Author: by Stephen Hill
Ben Bernanke has retired and Janet Yellen has knocked another $10 billion off the monthly QE bingeing allowance, now down to just $65 billion a month, and falling. Now the Bernanke Put gives way to the vagaries of the cyclical call. Or in other words, it’s closing time on the Great Gatsby party at the Fed, and now the cost of the damage must be paid.
The first drunks out the door, dubbed the Fragile Five by those that have seen it all before, are gentlemen from as far afield as Brazil, Turkey, India, Indonesia and South Africa, as they defend their currencies and raise interest rates, but to little avail. Yes, it was one helluva party while it lasted, costing $4 trillion in QE since 2008.

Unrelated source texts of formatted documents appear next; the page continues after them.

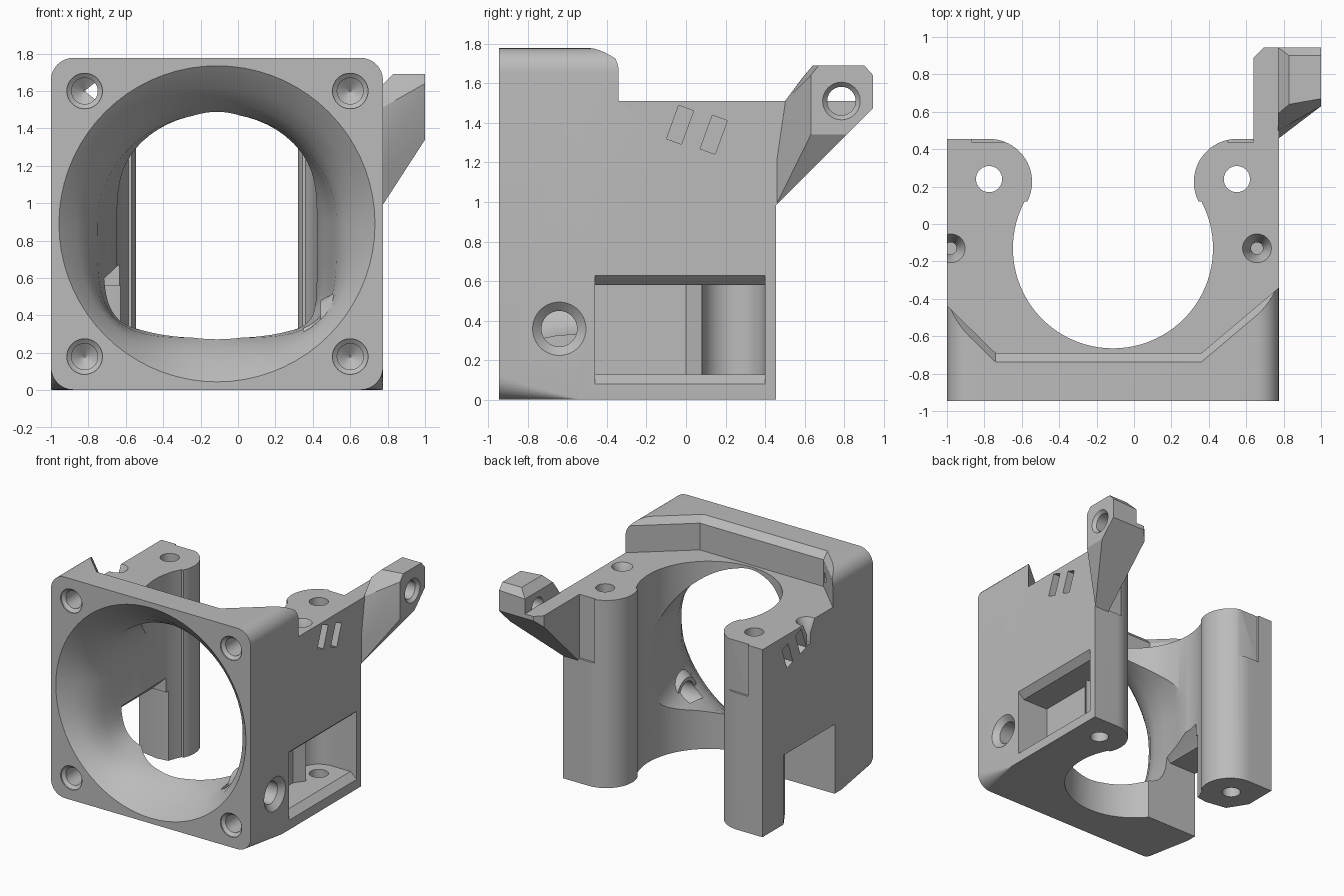
import bpy, bmesh, math
from math import sin, cos, pi, radians
from mathutils import Vector, Matrix

if "Cube" in bpy.data.objects:
    bpy.data.objects.remove(bpy.data.objects["Cube"], do_unlink=True)

grey = bpy.data.materials.new("plain grey")
grey.use_nodes = True
grey.diffuse_color = (0.5, 0.5, 0.5, 1)
grey.node_tree.nodes["Principled BSDF"].inputs["Base Color"].default_value = (0.5, 0.5, 0.5, 1)

CX, CZ = -0.1125, 0.89          # middle of the square housing
HALF = 0.8875
FRONT, BACK, DECK = -0.945, 0.455, 1.51
BOSS_R = 0.23


def finish(name, bm):
    bmesh.ops.recalc_face_normals(bm, faces=bm.faces)
    mesh = bpy.data.meshes.new(name)
    bm.to_mesh(mesh)
    bm.free()
    mesh.materials.append(grey)
    obj = bpy.data.objects.new(name, mesh)
    bpy.context.collection.objects.link(obj)
    return obj


def loft(name, rings):
    """Closed solid through rings of equal point count."""
    bm = bmesh.new()
    vs = [[bm.verts.new(p) for p in ring] for ring in rings]
    n = len(vs[0])
    for a, b in zip(vs, vs[1:]):
        for i in range(n):
            j = (i + 1) % n
            bm.faces.new((a[i], a[j], b[j], b[i]))
    bm.faces.new(vs[0])
    bm.faces.new(vs[-1])
    return finish(name, bm)


def prism(name, plan, z0, z1):
    return loft(name, [[(x, y, z) for x, y in plan] for z in (z0, z1)])


def box(name, lo, hi):
    return prism(name, [(lo[0], lo[1]), (hi[0], lo[1]), (hi[0], hi[1]), (lo[0], hi[1])], lo[2], hi[2])


def turned(name, start, axis, steps, n=40):
    """Round solid along an axis; steps are (distance, radius)."""
    axis = Vector(axis).normalized()
    u = axis.orthogonal().normalized()
    w = axis.cross(u)
    return loft(name, [[Vector(start) + axis * d + (u * cos(2 * pi * i / n) + w * sin(2 * pi * i / n)) * r
                        for i in range(n)] for d, r in steps])


def hull(name, points):
    bm = bmesh.new()
    for p in points:
        bm.verts.new(p)
    bmesh.ops.convex_hull(bm, input=bm.verts)
    return finish(name, bm)


def arc(cx, cy, r, a0, a1, n):
    return [(cx + r * cos(radians(a0 + (a1 - a0) * i / n)), cy + r * sin(radians(a0 + (a1 - a0) * i / n)))
            for i in range(n + 1)]


def combine(target, tool, operation):
    mod = target.modifiers.new("join", "BOOLEAN")
    mod.operation, mod.object, mod.solver = operation, tool, "EXACT"
    bpy.context.view_layer.objects.active = target
    bpy.ops.object.modifier_apply(modifier=mod.name)
    bpy.data.objects.remove(tool, do_unlink=True)


# Housing: rounded square front, lower corners turning square towards the back
def housing_ring(y, low_r):
    pts = []
    for sx, sz, r, a in ((1, 1, 0.12, 0), (-1, 1, 0.12, 90), (-1, -1, low_r, 180), (1, -1, low_r, 270)):
        pts += arc(CX + sx * (HALF - r), CZ + sz * (HALF - r) , r, a, a + 90, 8)
    return [(x, y, z) for x, z in pts]


body = loft("housing", [housing_ring(FRONT, 0.12), housing_ring(-0.55, 0.003), housing_ring(BACK, 0.003)])


def cut(tool):
    combine(body, tool, "DIFFERENCE")


# Lowered deck behind the angled front wall, with a chamfered rim
rim = [(-1.2, -0.24), (-0.74, -0.69), (0.36, -0.69), (1.0, -0.15), (1.0, 0.7), (-1.2, 0.7)]
cut(loft("deck_cut", [[(x, y - s, z) for x, y in rim]
                      for z, s in ((DECK, 0), (1.725, 0), (1.785, 0.055), (1.9, 0.055))]))

# Air duct: round mouth blending to a flat-bottomed throat
def duct_ring(y, w, down, up, power, n=72):
    ring = []
    for i in range(n):
        c, s = cos(2 * pi * i / n), sin(2 * pi * i / n)
        e = 1 if s >= 0 else 2 / power
        x = math.copysign(abs(c) ** e, c) * w
        z = math.copysign(abs(s) ** e, s) * (up if s >= 0 else down)
        ring.append((CX + x, y, CZ + z))
    return ring


cut(loft("duct_cut", [duct_ring(*r) for r in (
    (FRONT - 0.02, 0.845, 0.845, 0.845, 2), (FRONT, 0.845, 0.845, 0.845, 2),
    (-0.85, 0.75, 0.74, 0.73, 2.3), (-0.75, 0.68, 0.66, 0.65, 3), (-0.65, 0.64, 0.61, 0.59, 4),
    (-0.5, 0.615, 0.585, 0.58, 5), (-0.3, 0.575, 0.58, 0.58, 5), (-0.13, 0.53, 0.58, 0.58, 5))]))

# Cone around the side screw, inside the duct
combine(body, turned("screw_cone", (0.66, -0.64, 0.36), (-1, 0, 0), ((0, 0.24), (0.22, 0.12))), "UNION")

# Upright bore opening to the back between two round posts
right_half = arc(CX, -0.13, 0.535, -90, 28, 28) + arc(0.55, 0.225, BOSS_R, 207, 90, 22) + [(0.55, 0.7)]
left_half = [(2 * CX - x, y) for x, y in reversed(right_half)][:-1]
cut(prism("bore_cut", right_half + left_half, -0.1, 2.0 - 0.35))

# Open notch low on the right side, its ceiling sloping up inwards
notch = [(-1.1, -0.46), (-0.5, -0.46), (-0.58, 0.02), (-0.72, 0.0), (-0.9, 0.03), (-1.0, 0.19), (-1.1, 0.19)]
cut(loft("notch_cut", [[(max(x, lim), y + (0.0001 * i if lim > -1 else 0), z) for i, (x, y) in enumerate(notch)]
                       for z, lim in ((-0.1, -2), (0.56, -2))]))
cut(hull("notch_slope", [(x, y, z) for y in (-0.46, -0.01)
                         for x, z in ((-0.8, 0.5), (-0.74, 0.575), (-0.52, 0.78), (-0.52, 0.5))]))

# Pocket in the left side, wrapping the post hole, with bevelled sills
pocket = [(0.85, -0.46), (0.49, -0.46), (0.49, 0.0)] + arc(0.55, 0.24, 0.16, 270, 90, 16) + [(0.85, 0.4)]
cut(prism("pocket_cut", pocket, 0.13, 0.58))
cut(loft("pocket_bevel", [[(x, -0.46, a), (x, 0.4, a), (x, 0.4, b), (x, -0.46, b)]
                          for x, a, b in ((0.72, 0.13, 0.58), (0.776, 0.08, 0.63), (0.9, 0.08, 0.63))]))

# Screw holes: front corners, side, posts, deck dimples
for x in (-0.82, 0.6):
    for z in (0.18, 1.6):
        cut(turned("corner_hole", (x, FRONT - 0.02, z), (0, 1, 0),
                   ((0, 0.095), (0.03, 0.095), (0.05, 0.07), (0.3, 0.07), (0.35, 0.005))))
cut(turned("side_hole", (0.8, -0.64, 0.36), (-1, 0, 0), ((0, 0.135), (0.025, 0.135), (0.065, 0.09), (0.45, 0.09))))
for s in (-1, 1):
    cut(turned("post_hole", (CX + s * 0.6625, 0.24, -0.1), (0, 0, 1), ((0, 0.07), (1.8, 0.07))))
    cx = CX + s * 0.77 if s > 0 else -0.98
    cut(turned("deck_dimple", (cx, -0.13, DECK + 0.02), (0, 0, -1),
               ((0, 0.077), (0.02, 0.077), (0.11, 0.032), (0.2, 0.032))))
    # Slanted twin slots in each side
    for y, z in ((-0.03, 1.39), (0.14, 1.34)):
        slot = box("slot", (-0.12, -0.04, -0.09), (0.12, 0.04, 0.09))
        slot.data.transform(Matrix.Translation((CX + s * 0.89, y, z)) @ Matrix.Rotation(radians(-20), 4, "X"))
        cut(slot)

# Shallow reliefs on the back of the posts
cut(box("back_relief", (-0.87, 0.438, 1.1), (-0.6, 0.6, 1.6)))
cut(box("back_relief", (0.5, 0.438, 1.0), (0.64, 0.6, 1.6)))

# Rear arm: low wedge plus a taller faceted lug
wedge = hull("arm_wedge", [(x, y, z) for x in (0.64, 0.775) for y, z in ((0.4, 0.98), (0.4, DECK), (0.45, 0.98))]
             + [(0.64, 0.89, z) for z in (1.42, DECK)]
             + [(x, 0.945, z) for x in (0.695, 0.775) for z in (1.475, DECK)])
lug = hull("arm_lug", [(0.77, 0.455, 0.985), (0.77, 0.945, 1.475), (0.77, 0.5, DECK), (0.77, 0.59, 1.63),
                       (0.77, 0.945, 1.63), (0.77, 0.455, 1.2), (0.83, 0.64, 1.69), (0.83, 0.9, 1.69),
                       (1, 0.63, 1.34), (1, 0.81, 1.34), (1, 0.945, 1.475), (1, 0.945, 1.64),
                       (1, 0.9, 1.69), (1, 0.67, 1.69), (1, 0.63, 1.64)])
combine(lug, turned("lug_hole", (1.02, 0.785, DECK), (-1, 0, 0),
                    ((0, 0.095), (0.02, 0.095), (0.045, 0.072), (0.4, 0.072))), "DIFFERENCE")
combine(body, wedge, "UNION")
combine(body, lug, "UNION")

# Smooth curved walls, crisp edges
bpy.ops.object.select_all(action="DESELECT")
body.select_set(True)
bpy.context.view_layer.objects.active = body
bpy.ops.object.shade_smooth_by_angle(angle=radians(30))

And the next crowd to depart, from Russia, Argentina, Ukraine and Thailand, aren’t in a much better state either come to think of it, as they leave banging doors and burping about capital controls, just after two earlier escapees, from Cyprus and Egypt, had already slammed their front doors shut. And three of these countries are now plagued by rising and intractable political protests, with death on the streets, which never looks good.
Meanwhile, over on the east side of town, the $24 trillion credit bubble in China is being eased down as well. Between the Fed and the even bigger Hall of the People, they are easing off on a scale that makes Japan’s 1980s binge look like a pre-theatre cocktail party.
And all this in a world where one-half is staring deflation in the eye, none more so than the eurozone, where Greece, Italy, Spain, Portugal, Holland, Estonia, Slovenia, Slovakia, Latvia and now France are in reverse gear, as are those who ill-advisedly pegged their own currencies to the fate of the dreadful euro – Denmark, Hungary and Bulgaria. Mario Draghi says he will do whatever it takes, which probably means keeping three sets of books at least, but he does nothing real, no doubt frozen in the baleful glare of the Bundesbank.
So the world’s two biggest economies, the US and China, are not about to haul the world out of the abyss, as they are both cutting stimulus in the face of mounting economic stagnation and deflation.
What will Yeller do now? Monetise the debt, by printing money which the government injects into the real economy, as opposed to the bond and stock markets? Or just nail interest rates to the floor, and risk ending up behind the curve if a revival does manage to get out of bed? Meanwhile, just watch when the yield on US 10-year Treasuries motors through 3 per cent.
It will probably take a tax cut and more doses of monetising QE in a concerted monetary and fiscal approach. That’s not about to happen under Obama, who doesn’t do economics, and is politically a dodo waiting for the end.
And what will China do? That’s the trillion dollar question.